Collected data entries
────────
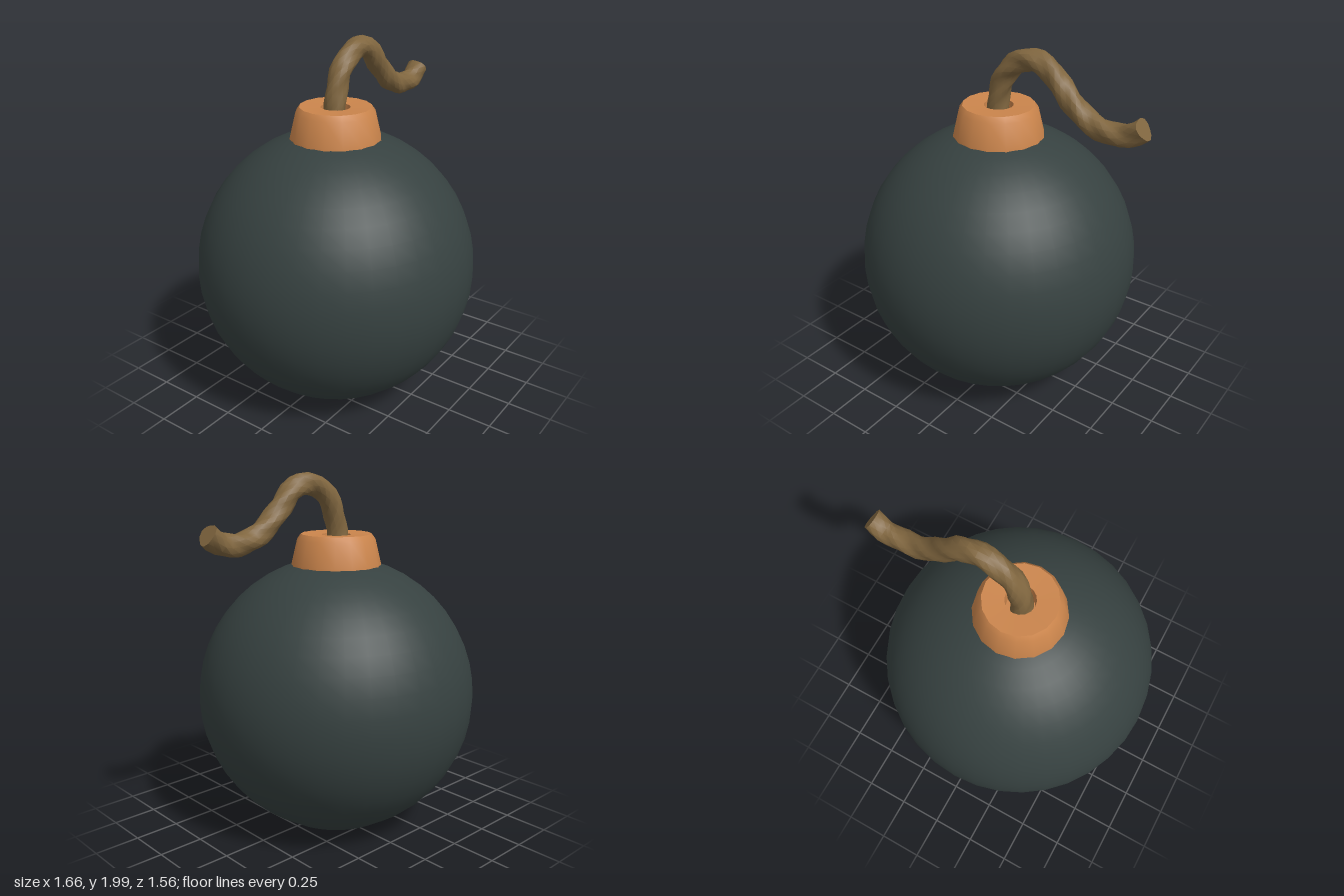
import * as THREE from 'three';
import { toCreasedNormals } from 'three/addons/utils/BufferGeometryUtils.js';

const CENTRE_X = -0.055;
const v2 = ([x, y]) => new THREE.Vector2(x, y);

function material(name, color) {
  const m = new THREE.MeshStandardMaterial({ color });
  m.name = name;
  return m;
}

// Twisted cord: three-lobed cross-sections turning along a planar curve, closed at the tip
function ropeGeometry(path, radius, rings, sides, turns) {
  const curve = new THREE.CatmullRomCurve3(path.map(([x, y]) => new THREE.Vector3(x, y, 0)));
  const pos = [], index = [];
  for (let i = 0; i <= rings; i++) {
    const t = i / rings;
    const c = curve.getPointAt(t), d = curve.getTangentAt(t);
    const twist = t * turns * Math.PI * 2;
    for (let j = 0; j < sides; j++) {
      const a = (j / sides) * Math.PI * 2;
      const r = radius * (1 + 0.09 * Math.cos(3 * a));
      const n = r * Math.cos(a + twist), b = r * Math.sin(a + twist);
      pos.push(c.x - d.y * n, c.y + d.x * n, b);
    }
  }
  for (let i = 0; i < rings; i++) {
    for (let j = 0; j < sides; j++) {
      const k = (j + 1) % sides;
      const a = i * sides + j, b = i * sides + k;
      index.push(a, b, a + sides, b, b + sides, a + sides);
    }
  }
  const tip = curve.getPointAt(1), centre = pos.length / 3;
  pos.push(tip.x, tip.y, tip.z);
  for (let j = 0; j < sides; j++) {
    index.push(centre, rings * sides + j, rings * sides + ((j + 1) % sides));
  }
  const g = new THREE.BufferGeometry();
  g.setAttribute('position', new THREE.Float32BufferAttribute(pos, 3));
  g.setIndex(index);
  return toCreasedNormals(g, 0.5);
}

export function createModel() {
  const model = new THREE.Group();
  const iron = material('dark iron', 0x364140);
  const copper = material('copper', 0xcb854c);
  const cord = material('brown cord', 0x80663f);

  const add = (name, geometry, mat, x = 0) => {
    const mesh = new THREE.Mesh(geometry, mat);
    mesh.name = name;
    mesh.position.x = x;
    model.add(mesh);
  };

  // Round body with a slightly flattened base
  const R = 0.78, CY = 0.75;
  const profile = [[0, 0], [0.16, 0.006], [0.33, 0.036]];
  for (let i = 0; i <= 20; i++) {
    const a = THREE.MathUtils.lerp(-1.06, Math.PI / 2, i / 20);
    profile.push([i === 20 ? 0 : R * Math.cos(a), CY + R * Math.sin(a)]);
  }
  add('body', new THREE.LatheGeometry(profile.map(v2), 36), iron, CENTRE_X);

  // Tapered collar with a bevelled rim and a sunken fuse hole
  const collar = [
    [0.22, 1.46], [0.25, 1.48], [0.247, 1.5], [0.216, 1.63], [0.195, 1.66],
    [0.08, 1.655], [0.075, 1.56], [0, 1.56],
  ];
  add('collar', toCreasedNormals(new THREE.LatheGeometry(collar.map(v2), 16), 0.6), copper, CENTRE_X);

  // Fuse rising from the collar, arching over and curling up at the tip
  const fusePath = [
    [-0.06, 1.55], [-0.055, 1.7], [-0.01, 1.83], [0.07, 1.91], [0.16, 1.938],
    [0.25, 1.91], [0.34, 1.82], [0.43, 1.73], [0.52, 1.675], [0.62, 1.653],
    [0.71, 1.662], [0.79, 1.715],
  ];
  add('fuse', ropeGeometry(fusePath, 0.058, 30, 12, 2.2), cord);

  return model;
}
────────
▶ **What the exercise asks**:
All that is needed is the data above, repeated exactly, without the pictures.

▶ **Result for this exercise**:
import * as THREE from 'three';
import { toCreasedNormals } from 'three/addons/utils/BufferGeometryUtils.js';

const CENTRE_X = -0.055;
const v2 = ([x, y]) => new THREE.Vector2(x, y);

function material(name, color) {
  const m = new THREE.MeshStandardMaterial({ color });
  m.name = name;
  return m;
}

// Twisted cord: three-lobed cross-sections turning along a planar curve, closed at the tip
function ropeGeometry(path, radius, rings, sides, turns) {
  const curve = new THREE.CatmullRomCurve3(path.map(([x, y]) => new THREE.Vector3(x, y, 0)));
  const pos = [], index = [];
  for (let i = 0; i <= rings; i++) {
    const t = i / rings;
    const c = curve.getPointAt(t), d = curve.getTangentAt(t);
    const twist = t * turns * Math.PI * 2;
    for (let j = 0; j < sides; j++) {
      const a = (j / sides) * Math.PI * 2;
      const r = radius * (1 + 0.09 * Math.cos(3 * a));
      const n = r * Math.cos(a + twist), b = r * Math.sin(a + twist);
      pos.push(c.x - d.y * n, c.y + d.x * n, b);
    }
  }
  for (let i = 0; i < rings; i++) {
    for (let j = 0; j < sides; j++) {
      const k = (j + 1) % sides;
      const a = i * sides + j, b = i * sides + k;
      index.push(a, b, a + sides, b, b + sides, a + sides);
    }
  }
  const tip = curve.getPointAt(1), centre = pos.length / 3;
  pos.push(tip.x, tip.y, tip.z);
  for (let j = 0; j < sides; j++) {
    index.push(centre, rings * sides + j, rings * sides + ((j + 1) % sides));
  }
  const g = new THREE.BufferGeometry();
  g.setAttribute('position', new THREE.Float32BufferAttribute(pos, 3));
  g.setIndex(index);
  return toCreasedNormals(g, 0.5);
}

export function createModel() {
  const model = new THREE.Group();
  const iron = material('dark iron', 0x364140);
  const copper = material('copper', 0xcb854c);
  const cord = material('brown cord', 0x80663f);

  const add = (name, geometry, mat, x = 0) => {
    const mesh = new THREE.Mesh(geometry, mat);
    mesh.name = name;
    mesh.position.x = x;
    model.add(mesh);
  };

  // Round body with a slightly flattened base
  const R = 0.78, CY = 0.75;
  const profile = [[0, 0], [0.16, 0.006], [0.33, 0.036]];
  for (let i = 0; i <= 20; i++) {
    const a = THREE.MathUtils.lerp(-1.06, Math.PI / 2, i / 20);
    profile.push([i === 20 ? 0 : R * Math.cos(a), CY + R * Math.sin(a)]);
  }
  add('body', new THREE.LatheGeometry(profile.map(v2), 36), iron, CENTRE_X);

  // Tapered collar with a bevelled rim and a sunken fuse hole
  const collar = [
    [0.22, 1.46], [0.25, 1.48], [0.247, 1.5], [0.216, 1.63], [0.195, 1.66],
    [0.08, 1.655], [0.075, 1.56], [0, 1.56],
  ];
  add('collar', toCreasedNormals(new THREE.LatheGeometry(collar.map(v2), 16), 0.6), copper, CENTRE_X);

  // Fuse rising from the collar, arching over and curling up at the tip
  const fusePath = [
    [-0.06, 1.55], [-0.055, 1.7], [-0.01, 1.83], [0.07, 1.91], [0.16, 1.938],
    [0.25, 1.91], [0.34, 1.82], [0.43, 1.73], [0.52, 1.675], [0.62, 1.653],
    [0.71, 1.662], [0.79, 1.715],
  ];
  add('fuse', ropeGeometry(fusePath, 0.058, 30, 12, 2.2), cord);

  return model;
}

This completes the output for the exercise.